Annually each fall, a few dozen of these rare birds are sighted in or near Quivira and CB.  It is possible for visitors to view them in or near Quivira from late October through November, but occurrences are not daily, and are scattered over several weeks.   Whooping cranes use Quivira’s open salt flats and wetlands to roost during their visits, but each group typically doesn’t stay more than a day or two, with many just stopping overnight.  Group size averages 2-5 birds.  Your best chance to find them at Quivira is at either dusk or dawn.
The whooping crane is the tallest bird species in North America, standing nearly 5 feet tall.  Adults are pure white, with dark legs and bill, and a dark red cap and “moustache”.  In flight, the trailing edges of the outer half of the wings are black.  They do not swim nor perch in trees.  Young birds, hatched the previous summer in Canada, are similar in size to the adults, but very rusty-brown in color.
If you see what you believe to be Whooping Cranes, take careful note of the specific location, date, and time, as well as a physical description of the birds and their behavior.  Keep a minimum of one half mile distance from them, and do not try to approach them on foot.  If you observe them from a vehicle, please remain in your vehicle.  Report any sighting as soon as possible to Quivira National Wildlife Refuge.

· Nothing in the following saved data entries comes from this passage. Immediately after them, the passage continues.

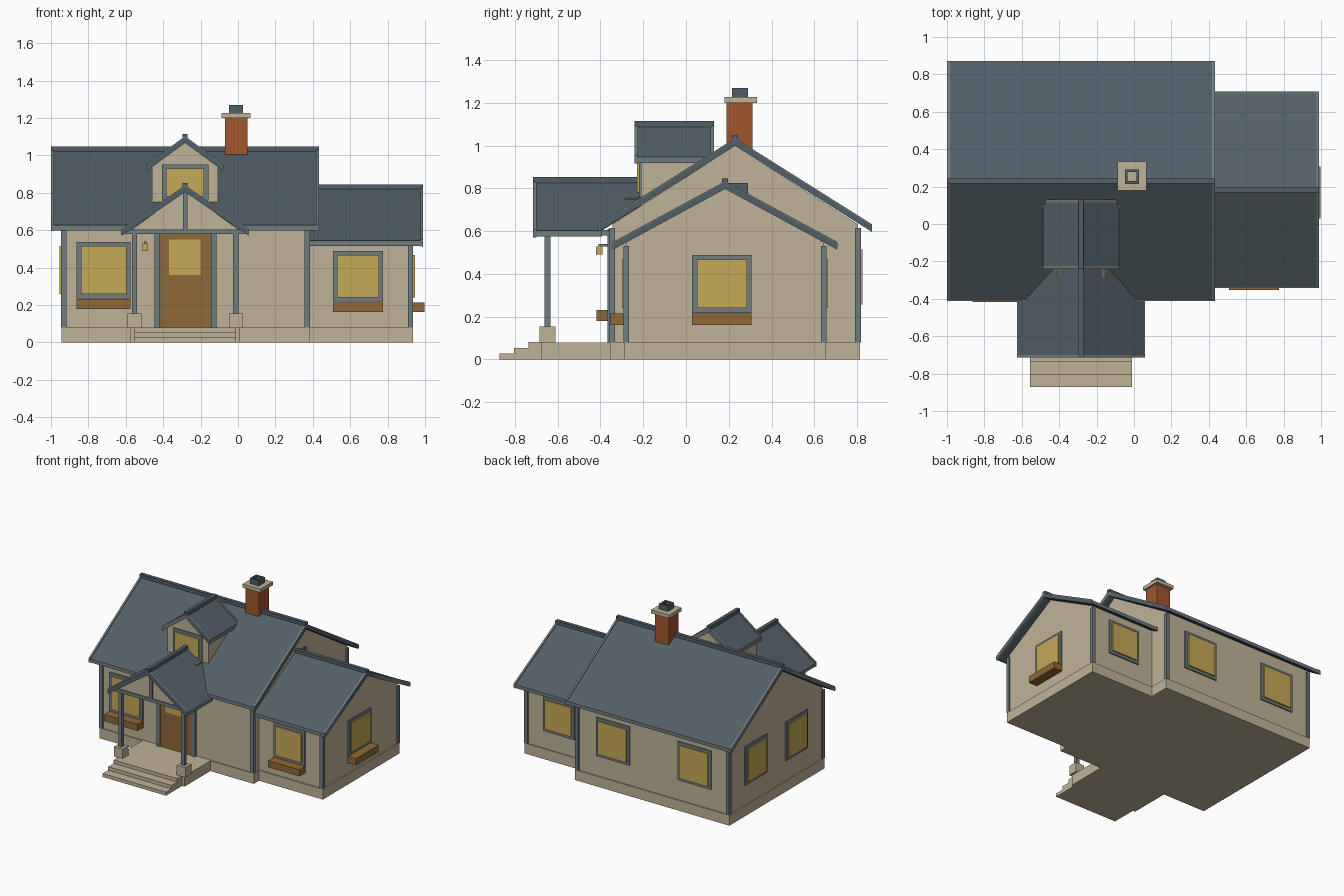
import bpy, bmesh

if "Cube" in bpy.data.objects:
    bpy.data.objects.remove(bpy.data.objects["Cube"])

def mat(name, r, g, b):
    m = bpy.data.materials.new(name)
    m.diffuse_color = (r, g, b, 1)
    m.use_nodes = True
    m.node_tree.nodes["Principled BSDF"].inputs["Base Color"].default_value = m.diffuse_color
    return m

WALL = mat("cream", .53, .45, .31)
ROOF = mat("slate", .085, .115, .135)
TRIM = mat("grey_trim", .165, .20, .215)
WOOD = mat("brown_wood", .28, .14, .04)
BRICK = mat("brick", .36, .095, .026)
GLASS = mat("yellow_glass", .56, .40, .095)

def extrude(name, profile, axis, a0, a1, m, back=None):
    """Extrude a (u, z) outline along x or y; back(z) may slant the far end."""
    bm = bmesh.new()
    place = (lambda u, a, z: (a, u, z)) if axis == 'x' else (lambda u, a, z: (u, a, z))
    near = [bm.verts.new(place(u, a0, z)) for u, z in profile]
    far = [bm.verts.new(place(u, back(z) if back else a1, z)) for u, z in profile]
    n = len(profile)
    bm.faces.new(near)
    bm.faces.new(far[::-1])
    for i in range(n):
        bm.faces.new((near[i], near[(i + 1) % n], far[(i + 1) % n], far[i]))
    bmesh.ops.recalc_face_normals(bm, faces=bm.faces)
    me = bpy.data.meshes.new(name)
    bm.to_mesh(me)
    bm.free()
    me.materials.append(m)
    ob = bpy.data.objects.new(name, me)
    bpy.context.collection.objects.link(ob)
    return ob

def box(name, x0, x1, y0, y1, z0, z1, m):
    return extrude(name, [(x0, z0), (x1, z0), (x1, z1), (x0, z1)], 'y', y0, y1, m)

def chevron(c, h, zr, ze, t):
    return [(c - h, ze), (c, zr), (c + h, ze), (c + h, ze - t), (c, zr - t), (c - h, ze - t)]

def gable_roof(name, axis, c, h, zr, ze, a0, a1, ends, back=None):
    """Slabs, barge boards at the listed ends, eave fascias and ridge cap."""
    t = .028
    extrude(name, chevron(c, h, zr, ze, t), axis, a0, a1, ROOF, back)
    for e in ends:
        o = (e, e + .015) if e == a0 else (e - .015, e)
        extrude(name + "_barge", chevron(c, h + .004, zr + .005, ze + .005, t + .008),
                axis, o[0], o[1], TRIM)
    end = back(ze) if back else a1
    for s in (-1, 1):
        u = c + s * h
        extrude(name + "_fascia", [(u - .006, ze - .026), (u + .006, ze - .026),
                (u + .006, ze), (u - .006, ze)], axis, a0, end, TRIM)
    extrude(name + "_ridge_cap", [(c - .014, zr - .015), (c + .014, zr - .015),
            (c + .014, zr + .018), (c - .014, zr + .018)], axis, a0, back(zr) if back else a1, ROOF)

def gable_wall(name, axis, c, h, z0, zt, zr, a0, a1):
    extrude(name, [(c - h, z0), (c + h, z0), (c + h, zt), (c, zr), (c - h, zt)], axis, a0, a1, WALL)

def wall_box(name, face, plane, u0, u1, d0, d1, z0, z1, m):
    """Box on a wall: u along the wall, d outward from the wall plane."""
    s = 1 if face[0] == '+' else -1
    a, b = sorted((plane + s * d0, plane + s * d1))
    if face[1] == 'x':
        box(name, a, b, u0, u1, z0, z1, m)
    else:
        box(name, u0, u1, a, b, z0, z1, m)

def window(name, face, plane, c, w, z0, z1, planter=False):
    u0, u1, f = c - w / 2, c + w / 2, .022
    wall_box(name + "_glass", face, plane, u0, u1, -.01, .02, z0, z1, GLASS)
    for a, b, p, q in ((u0 - f, u1 + f, z1, z1 + f), (u0 - f, u1 + f, z0 - f, z0),
                       (u0 - f, u0, z0, z1), (u1, u1 + f, z0, z1)):
        wall_box(name + "_frame", face, plane, a, b, -.01, .01, p, q, TRIM)
    if planter:
        wall_box(name + "_planter", face, plane, u0 - f, u1 + f, 0, .073, z0 - .078, z0 - .026, WOOD)

# foundations
box("main_foundation", -.945, .385, -.355, .815, 0, .08, WALL)
box("wing_foundation", .3, .935, -.29, .655, 0, .08, WALL)

# walls and corner posts
gable_wall("main_walls", 'x', .23, .575, .08, .632, 1.0, -.935, .375)
gable_wall("wing_walls", 'x', .1825, .4625, .08, .547, .80, .3, .925)
for x in (-.932, .37):
    for y in (-.345, .805):
        box("main_corner", x - .014, x + .014, y - .014, y + .014, .08, .615, TRIM)
for y in (-.28, .645):
    box("wing_corner", .908, .936, y - .013, y + .013, .08, .53, TRIM)
box("gable_vent", .37, .388, .18, .29, .70, .825, ROOF)

# main and wing roofs
gable_roof("main_roof", 'x', .23, .635, 1.03, .628, -1.0, .432, (-1.0, .432))
gable_roof("wing_roof", 'x', .183, .52, .828, .545, .36, .99, (.99,))

# windows
window("front_window", '-y', -.345, -.718, .245, .258, .515, True)
window("wing_front_window", '-y', -.28, .642, .225, .24, .467, True)
window("wing_side_window", '+x', .925, .168, .235, .24, .467, True)
window("wing_back_window", '+y', .645, .64, .225, .24, .467)
for x in (.062, -.64):
    window("back_window", '+y', .805, x, .245, .258, .515)
for y in (.48, -.02):
    window("left_window", '-x', -.935, y, .225, .258, .515)

# front door and lantern
box("door", -.415, -.147, -.36, -.34, .08, .585, WOOD)
box("door_glass", -.368, -.2, -.366, -.35, .36, .55, GLASS)
for x in (-.432, -.13):
    box("door_trim", x - .015, x + .015, -.367, -.34, .08, .6, TRIM)
box("door_header", -.447, -.115, -.367, -.34, .585, .61, TRIM)
box("lantern", -.51, -.482, -.42, -.39, .49, .528, GLASS)
box("lantern_bracket", -.503, -.489, -.41, -.345, .528, .54, TRIM)

# porch: deck, steps, columns, beams, pediment, roof
PX = -.283
box("porch_deck", PX - .293, PX + .293, -.675, -.34, 0, .08, WALL)
for i in range(3):
    box("porch_step", PX - .273, PX + .273, -.872 + i * .068, -.67, 0, .027 * (i + 1), WALL)
for s in (-1, 1):
    x = PX + s * .271
    box("column_pier", x - .037, x + .037, -.685, -.611, .08, .155, WALL)
    box("porch_column", x - .014, x + .014, -.662, -.634, .155, .585, TRIM)
    box("porch_side_beam", x - .014, x + .014, -.66, -.345, .58, .605, TRIM)
box("porch_beam", PX - .32, PX + .32, -.67, -.63, .58, .605, TRIM)
extrude("porch_pediment", [(PX - .29, .6), (PX + .29, .6), (PX, .81)], 'y', -.66, -.64, WALL)
box("king_post", PX - .012, PX + .012, -.675, -.655, .6, .82, TRIM)
gable_roof("porch_roof", 'y', PX, .336, .835, .602, -.715, 0, (-.715,),
           back=lambda z: .23 - (1.03 - z) / .635 + .05)

# dormer
gable_wall("dormer_walls", 'y', PX, .176, .72, .938, 1.07, -.21, .1)
gable_roof("dormer_roof", 'y', PX, .2, 1.098, .948, -.24, .13, (-.24, .13))
window("dormer_window", '-y', -.21, PX, .205, .78, .93)
box("dormer_planter", PX - .125, PX + .125, -.285, -.21, .70, .755, WOOD)

# chimney with cap and hollow square pot
box("chimney", -.07, .05, .19, .312, .9, 1.2, BRICK)
box("chimney_cap", -.087, .067, .18, .333, 1.2, 1.228, WALL)
for s in (-1, 1):
    box("chimney_pot_side", -.01 + s * .031 - .007, -.01 + s * .031 + .007, .215, .291, 1.228, 1.27, ROOF)
    box("chimney_pot_end", -.034, .014, .253 + s * .031 - .007, .253 + s * .031 + .007, 1.228, 1.27, ROOF)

To report a whooping crane sighting, or to find out more information about the birds, check the “Whooping Crane Page” on Quivira’s website (, or call the Refuge at 620-486-2393.